When both the dough and oven are ready, use oven mitts to take the super hot Dutch Oven out of the oven. Carefully take the cover off without burning yourself. Slowly turn the dough out into the pot (without burning yourself). You need to judge the angle correctly or the dough ball will end up half in the pot and half outside the pot. If the dough was rising on parchment paper, then it’s easy. Just lift the dough up with the parchment paper and carefully lower both paper and dough into the pot (without burning yourself).
If you are using a baking sheet to bake the bread, below is a photo of fully risen dough.
Next, you want to cut slits into the top with a sharp knife or razor blade so that steam can escape while the bread is baking. You can decide not to make cuts. The steam will still escape from the bread, but in an uncontrolled way. The top crust may then get cracks in random places–but it still should be OK. I usually cut 2 to 3 slits across the top or an X. It’s hard to say how deep – maybe a 1/4 inch.
Cover the pot and bake for 30 minutes (if the oven is 500°F/260°C) or 43 minutes (if oven is 450°F/232°C). If you are baking on a baking sheet (or baking stone), spritz the oven with cold water to create steam and bake for 35 minutes (if the oven is 500°F/260°C) or 40 minutes (if oven is 450°F/232°C), or until medium brown on top. When done baking, remove the pot/pan from the oven and let the bread cool on a wire rack.

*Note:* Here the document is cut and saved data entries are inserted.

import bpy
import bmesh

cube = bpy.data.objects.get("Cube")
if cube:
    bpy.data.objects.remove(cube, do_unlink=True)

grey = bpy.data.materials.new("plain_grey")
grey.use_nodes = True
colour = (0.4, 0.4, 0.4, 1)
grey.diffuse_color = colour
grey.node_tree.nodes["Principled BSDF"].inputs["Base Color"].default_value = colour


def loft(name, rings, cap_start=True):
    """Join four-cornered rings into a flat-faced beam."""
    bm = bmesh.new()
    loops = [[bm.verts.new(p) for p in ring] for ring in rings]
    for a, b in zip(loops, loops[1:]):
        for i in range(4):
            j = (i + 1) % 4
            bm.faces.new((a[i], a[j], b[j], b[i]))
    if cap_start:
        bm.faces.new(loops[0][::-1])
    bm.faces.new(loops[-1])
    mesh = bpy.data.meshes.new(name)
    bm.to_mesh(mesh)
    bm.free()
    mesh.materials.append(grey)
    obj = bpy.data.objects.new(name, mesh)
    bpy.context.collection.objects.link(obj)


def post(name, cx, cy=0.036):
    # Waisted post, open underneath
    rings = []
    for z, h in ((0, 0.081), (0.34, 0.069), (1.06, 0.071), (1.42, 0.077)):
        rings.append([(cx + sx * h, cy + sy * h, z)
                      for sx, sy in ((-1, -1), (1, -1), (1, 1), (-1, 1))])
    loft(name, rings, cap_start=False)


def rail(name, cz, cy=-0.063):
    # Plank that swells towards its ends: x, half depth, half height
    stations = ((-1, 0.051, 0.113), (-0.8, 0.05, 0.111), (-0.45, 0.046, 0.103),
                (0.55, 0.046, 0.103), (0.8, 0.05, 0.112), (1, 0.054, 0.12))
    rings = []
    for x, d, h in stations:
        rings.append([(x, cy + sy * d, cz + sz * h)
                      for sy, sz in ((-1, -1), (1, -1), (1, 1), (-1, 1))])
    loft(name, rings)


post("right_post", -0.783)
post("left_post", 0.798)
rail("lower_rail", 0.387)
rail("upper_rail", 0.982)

You can test the bread’s doneness by knocking on the bottom (like knocking on a door) with your hand. It should have a hollow sound. I advise against cutting into the dough until it is at room temperature. The center of the bread might still be raw! Also, it’s hard to cut into. While warm bread is very tempting and smells divine, they say not to cut or break off a piece of it for a variety of reasons, including inferior taste and ruining the texture of the bread (it will be gummy when fresh and then dry when cool). See this article from Food 52 for more detailed information on this issue.

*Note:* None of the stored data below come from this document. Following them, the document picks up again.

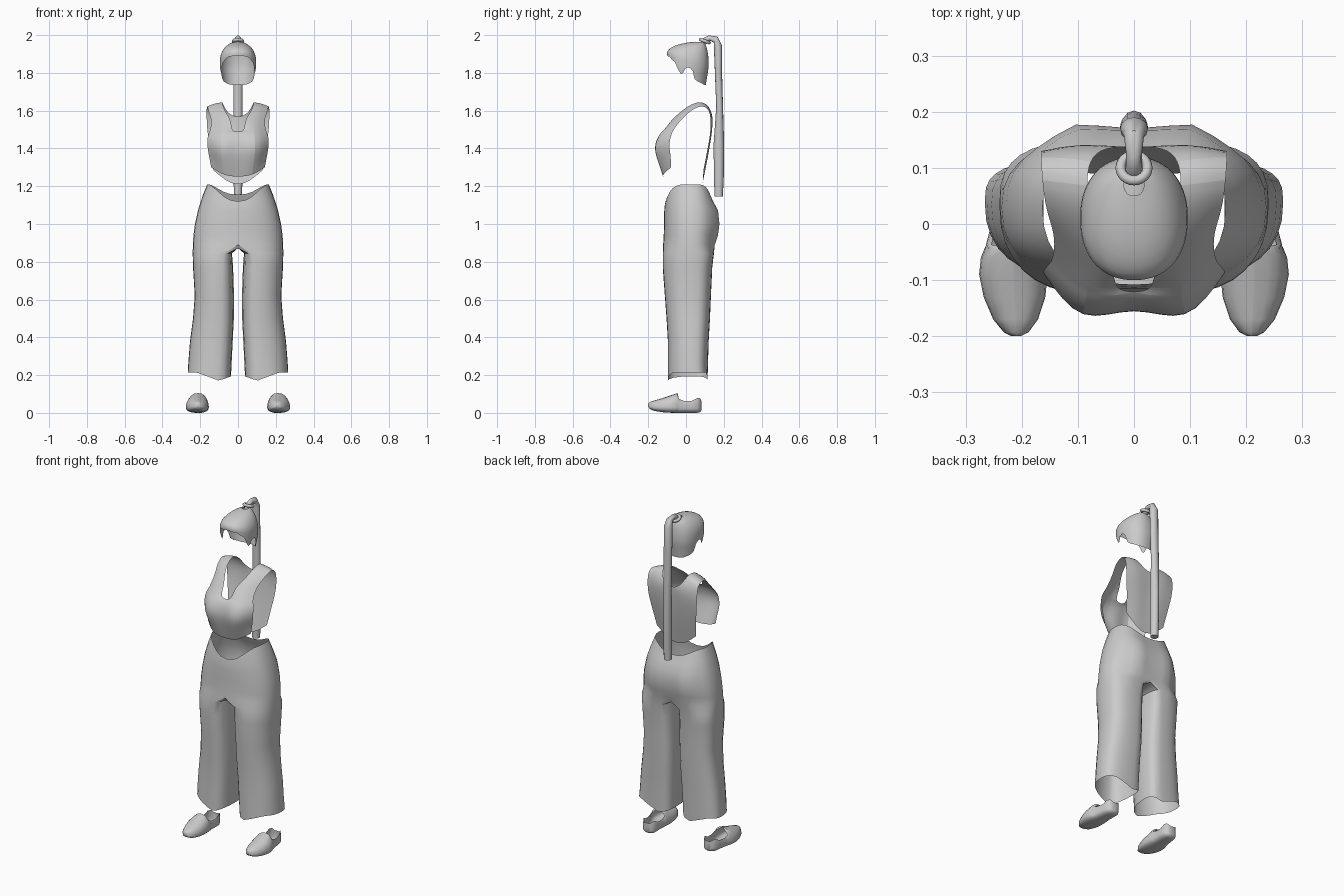
import bpy
from math import sin, cos, pi, radians, copysign, exp

if "Cube" in bpy.data.objects:
    bpy.data.objects.remove(bpy.data.objects["Cube"])


def loft(name, rows, closed=False, mirror=False, caps=False, subsurf=0):
    """Skin a list of equal-length point rows into one mesh object."""
    n = len(rows[0])
    verts = [p for r in rows for p in r]
    faces = []
    for i in range(len(rows) - 1):
        for j in range(n if closed else n - 1):
            k = (j + 1) % n
            faces.append((i * n + j, i * n + k, (i + 1) * n + k, (i + 1) * n + j))
    if caps:
        faces.append(tuple(range(n))[::-1])
        faces.append(tuple(range(len(verts) - n, len(verts))))
    me = bpy.data.meshes.new(name)
    me.from_pydata(verts, [], faces)
    ob = bpy.data.objects.new(name, me)
    bpy.context.collection.objects.link(ob)
    if mirror:
        m = ob.modifiers.new("mirror", 'MIRROR')
        m.merge_threshold = 0.0005
    if subsurf:
        s = ob.modifiers.new("smooth", 'SUBSURF')
        s.levels = s.render_levels = subsurf
        s.boundary_smooth = 'PRESERVE_CORNERS'
    smooth(ob)
    return ob


def smooth(ob):
    bpy.ops.object.select_all(action='DESELECT')
    ob.select_set(True)
    bpy.context.view_layer.objects.active = ob
    bpy.ops.object.shade_smooth_by_angle(angle=radians(40))


def spow(v, e):
    return copysign(abs(v) ** e, v)


def lerp_table(table, x):
    for (a, va), (b, vb) in zip(table, table[1:]):
        if x <= b:
            return va + (vb - va) * (x - a) / (b - a)
    return table[-1][1]


# Hair cap: arcs from the gathered crown out to a shaped hairline
hairline = [(0, 1.893), (30, 1.885), (55, 1.855), (70, 1.795), (76, 1.79), (83, 1.822), (92, 1.832),
            (101, 1.815), (108, 1.77), (118, 1.755), (150, 1.738), (180, 1.735)]
rows = []
AZ = 60
for i in range(14):
    row = []
    for j in range(AZ):
        d = 360 * j / AZ
        edge = lerp_table(hairline, min(d, 360 - d))
        front = 0.5 + 0.5 * cos(radians(d))
        zeq = max(edge + 0.006, 1.85 + 0.055 * front ** 2)
        ex, ey = 0.096 * spow(sin(radians(d)), .9), 0.01 - 0.11 * spow(cos(radians(d)), .9)
        if i < 9:
            a = (0.12 + 0.88 * i / 8) * pi / 2
            f, ay = sin(a), 0.085
            z = zeq + (1.966 - zeq) * cos(a)
        else:
            z = zeq + (edge - zeq) * (i - 8) / 5
            f, ay = 1 - 1.5 * max(0, 1.83 - z), 0.01
        row.append((ex * f, ay + (ey - ay) * f, z))
    rows.append(row)
loft("hair_cap", rows, closed=True)

# Hair band
bpy.ops.mesh.primitive_torus_add(major_segments=24, minor_segments=10, major_radius=0.024,
                                 minor_radius=0.009, location=(0, 0.1, 1.968),
                                 rotation=(radians(-20), 0, 0))
bpy.context.object.name = "hair_band"
smooth(bpy.context.object)

# Ponytail: (y, z, half width, half depth, tilt of the section in degrees)
tail = [(0.088, 1.95, .018, .018, 0), (0.103, 1.976, .014, .016, -25), (0.125, 1.984, .014, .015, -70),
        (0.157, 1.976, .018, .019, -120), (0.169, 1.94, .025, .022, -165), (0.172, 1.8, .025, .019, -180),
        (0.178, 1.62, .024, .018, -180), (0.174, 1.42, .023, .028, -180), (0.174, 1.25, .023, .026, -180),
        (0.173, 1.145, .022, .022, -180)]
rows = []
for y, z, w, d, t in tail:
    t = radians(t)
    rows.append([(w * cos(a), y + d * sin(a) * cos(t), z + d * sin(a) * sin(t))
                 for a in [2 * pi * k / 12 for k in range(12)]])
loft("ponytail", rows, closed=True, caps=True)

# Sleeveless top: half strip from front hem over the shoulder to the back hem
top = [
    [(0, -.115, 1.25), (.075, -.13, 1.255), (.142, -.08, 1.30)],
    [(0, -.135, 1.33), (.09, -.163, 1.33), (.153, -.08, 1.36)],
    [(0, -.144, 1.40), (.097, -.194, 1.40), (.163, -.09, 1.41)],
    [(0, -.136, 1.46), (.093, -.165, 1.465), (.162, -.083, 1.46)],
    [(0, -.122, 1.488), (.085, -.13, 1.495), (.15, -.07, 1.49)],
    [(.035, -.118, 1.49), (.085, -.126, 1.499), (.147, -.066, 1.497)],
    [(.035, -.08, 1.55), (.09, -.082, 1.535), (.141, -.045, 1.53)],
    [(.065, -.035, 1.588), (.105, -.035, 1.58), (.143, -.012, 1.565)],
    [(.08, .015, 1.628), (.12, .018, 1.62), (.157, .025, 1.60)],
    [(.085, .07, 1.65), (.125, .075, 1.646), (.164, .08, 1.63)],
    [(.08, .115, 1.635), (.12, .122, 1.63), (.166, .125, 1.61)],
    [(.055, .137, 1.585), (.11, .145, 1.57), (.166, .132, 1.54)],
    [(0, .138, 1.56), (.08, .145, 1.51), (.16, .128, 1.47)],
    [(0, .12, 1.39), (.075, .127, 1.39), (.145, .112, 1.385)],
    [(0, .085, 1.208), (.055, .09, 1.22), (.13, .092, 1.285)]]
loft("sleeveless_top", top, mirror=True, subsurf=2)

# Wide trousers: outer arc runs centre front to centre back, inner arc closes each leg
OUT, INN = 17, 8


def ring(z, xi, xo, yf, yb, cx, ef, eb, cy):
    pts = []
    for k in range(OUT + INN - 1):
        if k < OUT:
            a, rx = -pi / 2 + pi * k / (OUT - 1), xo - cx
        else:
            a, rx = pi / 2 + pi * (k - OUT + 1) / INN, cx - xi
        c, s = (0 if k in (0, OUT - 1) else cos(a)), sin(a)
        e = ef if s < 0 else eb
        pts.append((cx + rx * spow(c, e), cy + (yb - cy if s > 0 else cy - yf) * spow(s, e), z))
    return pts


# Hips with a dipped waistline: z, outer x, front y, back y, front dip, back dip, seat lobe
hips = [(1.21, .163, -.108, .128, .09, .055, 0), (1.15, .187, -.113, .145, .055, .035, .004),
        (1.08, .21, -.116, .166, .02, .01, .012), (1.0, .228, -.116, .17, 0, 0, .016),
        (.94, .236, -.118, .162, 0, 0, .016), (.89, .239, -.121, .148, 0, 0, .012)]
rows = []
for z, xo, yf, yb, df, db, lobe in hips:
    row = []
    for k, (x, y, _) in enumerate(ring(z, 0, xo, yf, yb, 0, .85, .82, .03)):
        s = sin(-pi / 2 + pi * k / (OUT - 1)) if k < OUT else 0
        if s > 0:
            y += lobe * exp(-((x - .1) / .045) ** 2)
        row.append((x, y, z - (df if s < 0 else db) * s ** 4))
    rows.append(row)
crotch = rows[-1]
hip_ob = loft("trouser_hips", [r[:OUT] for r in rows], mirror=True)

# Legs: z, inner x, outer x, front y, back y
rows = [[(x, y, z if k < OUT else .872) for k, (x, y, z) in enumerate(crotch)]]
for z, xi, xo, yf, yb, w in [(.845, .032, .24, -.123, .148, .04), (.77, .026, .238, -.123, .139, .055),
                             (.62, .021, .229, -.112, .132, .065), (.5, .022, .238, -.103, .127, .065),
                             (.38, .028, .254, -.096, .12, .065), (.28, .033, .262, -.096, .117, .065)]:
    rows.append(ring(z, xi, xo, yf, yb, xi + w, .85, .72, .035))
rows.append([(x, y, .17 + .045 * min(1, abs(x - .1) / .12))
             for x, y, z in ring(.2, .037, .266, -.096, .114, .105, .85, .68, .04)])
trousers = loft("trousers", rows, closed=True, mirror=True)

# Weld hips and legs into one garment
hip_ob.select_set(True)
bpy.ops.object.join()
bpy.ops.object.mode_set(mode='EDIT')
bpy.ops.mesh.select_all(action='SELECT')
bpy.ops.mesh.remove_doubles(threshold=0.0003)
bpy.ops.mesh.normals_make_consistent(inside=False)
bpy.ops.object.mode_set(mode='OBJECT')
smooth(trousers)

# Slip-on shoes: y, centre x, half width, bottom z, upper height, opening angle
shoe = [(-.2, .21, .008, .035, .02, 0), (-.193, .21, .022, .022, .027, 0), (-.17, .211, .04, .011, .035, 0),
        (-.13, .213, .055, .004, .046, 0), (-.09, .215, .061, .001, .06, 0), (-.06, .214, .059, 0, .07, 0),
        (-.045, .212, .055, 0, .075, 0), (-.037, .211, .053, 0, .06, 48), (-.01, .209, .048, 0, .055, 60),
        (.03, .206, .045, 0, .055, 60), (.058, .204, .042, 0, .08, 60), (.074, .203, .032, .004, .08, 60),
        (.081, .203, .018, .012, .06, 60)]
rows = []
for y, cx, hw, zb, h, gap in shoe:
    row = []
    for k in range(21):
        a = radians(90 + gap + (360 - 2 * gap) * k / 20)
        s = spow(sin(a), .75 if gap or sin(a) < 0 else 1)
        row.append((cx + hw * spow(cos(a), .8), y, .03 + (.03 - zb if s < 0 else h) * s))
    rows.append(row)
loft("shoe", rows, mirror=True, caps=True)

Below is a loaf of bread that was baked on a baking sheet (left) and a loaf of bread that was proofed in a proofing basket and baked in my Dutch Oven (right). As you can see, I haven’t mastered the baking sheet version yet! The bread still tasted great. One of the biggest differences was the crust – the crust was thicker than the crust from the bread baked in a Dutch Oven. The loaves weighed about 2 1/2 pounds/>1 kg.
Here is the crumb on the bread from the Dutch Oven.
Since the holes in this bread are not super large (like you might see in bread served at an Italian restaurant), I find that this bread meets our needs for everyday sandwich bread. The loaf is pretty big. As a result, to serve, we cut the loaf in half, place the cut half down on the board (crust-side up), and then cut the number of slices that we need. We also are bread freezing fanatics. If freezing (which is usually all the time), we cut the half in half again, wrap each quarter in a paper towel to absorb moisture and prevent ice crystals from forming on the bread while in the freezer, and freeze in a 1 gallon Ziploc freezer bag. To defrost, we pop a quarter loaf in our microwave for about 40-45 seconds until it is almost defrosted but not all the way. We find that the bread is easier to slice into that way.
While the instructions above are long, the process is really not too bad. Try it a couple of times and you will get the hang of it!